§ Exercise details
Copy out, exactly as written, only the line containing "0.018, 0.02, pale)" and the lines after it through the end of the records.

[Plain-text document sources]
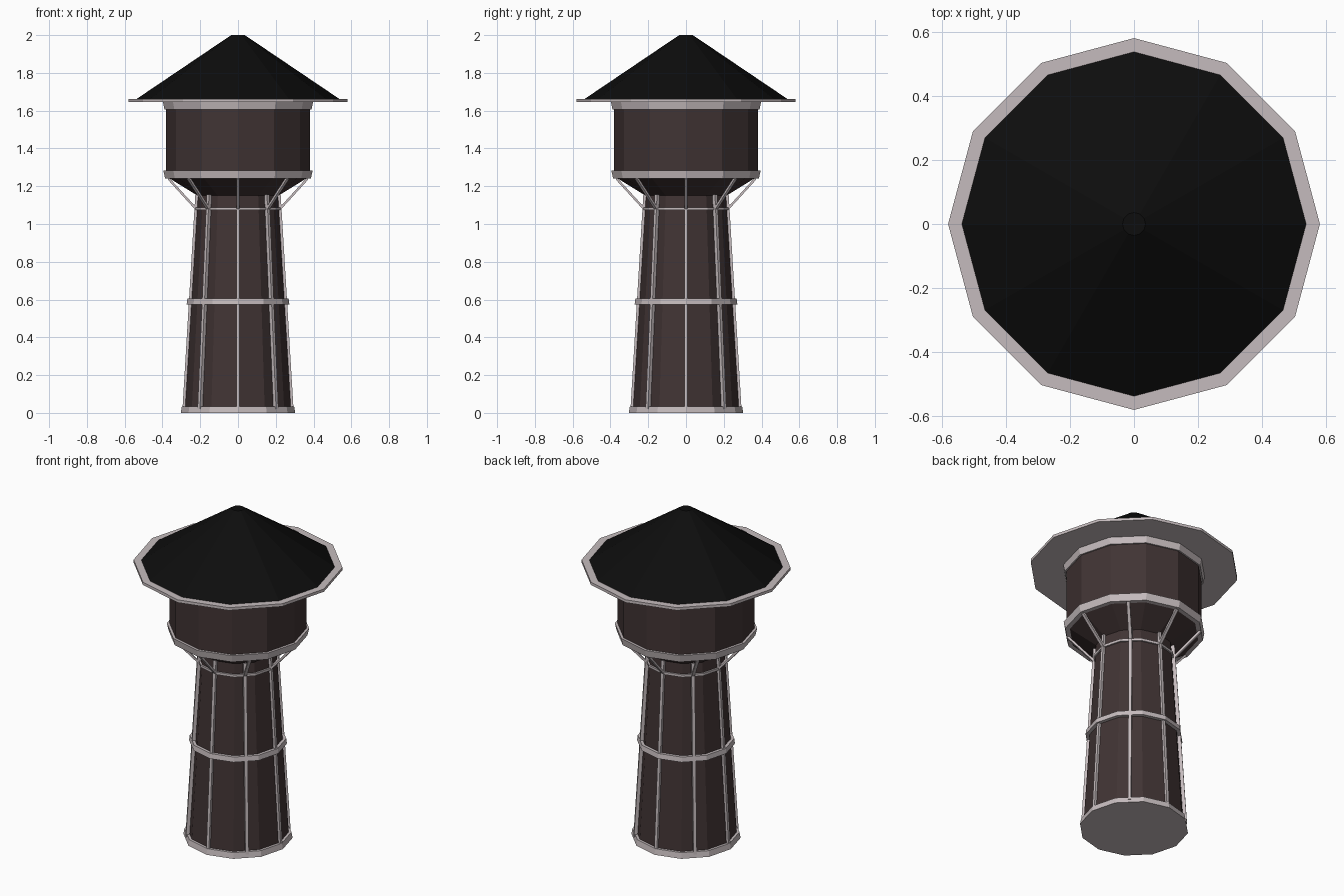
import bpy, bmesh, math
from mathutils import Vector, Matrix

if "Cube" in bpy.data.objects:
    bpy.data.objects.remove(bpy.data.objects["Cube"], do_unlink=True)

SIDES = 12
BRACES = 8


def material(name, rgb):
    mat = bpy.data.materials.new(name)
    mat.use_nodes = True
    mat.diffuse_color = (*rgb, 1)
    mat.node_tree.nodes["Principled BSDF"].inputs["Base Color"].default_value = (*rgb, 1)
    return mat


brown = material("dark brown cladding", (0.052, 0.034, 0.034))
pale = material("pale grey trim", (0.56, 0.50, 0.51))
black = material("black roofing", (0.004, 0.004, 0.004))


def finish(name, bm, mat):
    bmesh.ops.recalc_face_normals(bm, faces=bm.faces[:])
    mesh = bpy.data.meshes.new(name)
    bm.to_mesh(mesh)
    bm.free()
    mesh.materials.append(mat)
    obj = bpy.data.objects.new(name, mesh)
    bpy.context.collection.objects.link(obj)
    return obj


def lathe(name, profile, mat, hollow=False):
    """Twelve-sided turned part; hollow joins the profile into a band."""
    bm = bmesh.new()
    rings = []
    for r, z in profile:
        angles = [math.tau * i / SIDES for i in range(SIDES)]
        rings.append([bm.verts.new((r * math.cos(a), r * math.sin(a), z)) for a in angles])
    pairs = list(zip(rings, rings[1:]))
    if hollow:
        pairs.append((rings[-1], rings[0]))
    else:
        bm.faces.new(rings[0])
        bm.faces.new(rings[-1])
    for low, high in pairs:
        for i in range(SIDES):
            j = (i + 1) % SIDES
            bm.faces.new((low[i], low[j], high[j], high[i]))
    return finish(name, bm, mat)


def band(name, low, high, inner, mat):
    (r0, z0), (r1, z1) = low, high
    return lathe(name, [(r0, z0), (r1, z1), (inner, z1), (inner, z0)], mat, hollow=True)


def radial_bars(name, start, end, width, depth, mat):
    """Square bars from (radius, height) to (radius, height), repeated around the axis."""
    bm = bmesh.new()
    a, b = Vector((start[0], 0, start[1])), Vector((end[0], 0, end[1]))
    along = b - a
    for i in range(BRACES):
        turn = Matrix.Rotation(math.tau * i / BRACES, 4, "Z")
        tilt = Matrix.Rotation(math.atan2(along.x, along.z), 4, "Y")
        size = Matrix.Diagonal((depth, width, along.length, 1))
        place = turn @ Matrix.Translation((a + b) / 2) @ tilt @ size
        bmesh.ops.create_cube(bm, size=1, matrix=place)
    return finish(name, bm, mat)


# Tapered tower, flared underside and tank
lathe("tower_and_tank", [(0.283, 0.01), (0.214, 1.15), (0.36, 1.24),
                         (0.38, 1.25), (0.38, 1.65)], brown)

# Base plinth and horizontal bands
lathe("base_plinth", [(0.303, 0), (0.297, 0.035)], pale)
band("middle_band", (0.272, 0.575), (0.268, 0.605), 0.25, pale)
band("upper_band", (0.228, 1.073), (0.228, 1.088), 0.21, pale)
band("tank_lower_band", (0.386, 1.24), (0.395, 1.283), 0.355, pale)
band("tank_upper_band", (0.389, 1.605), (0.398, 1.65), 0.37, pale)

# Vertical ribs and sloping tank braces
radial_bars("tower_ribs", (0.284, 0.02), (0.216, 1.155), 0.018, 0.02, pale)
radial_bars("tank_braces", (0.222, 1.08), (0.368, 1.24), 0.018, 0.012, pale)

# Roof with a pale rim
lathe("roof_rim", [(0.58, 1.645), (0.58, 1.662)], pale)
lathe("roof", [(0.54, 1.66), (0.036, 2.0)], black)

§ Your solution
radial_bars("tower_ribs", (0.284, 0.02), (0.216, 1.155), 0.018, 0.02, pale)
radial_bars("tank_braces", (0.222, 1.08), (0.368, 1.24), 0.018, 0.012, pale)

# Roof with a pale rim
lathe("roof_rim", [(0.58, 1.645), (0.58, 1.662)], pale)
lathe("roof", [(0.54, 1.66), (0.036, 2.0)], black)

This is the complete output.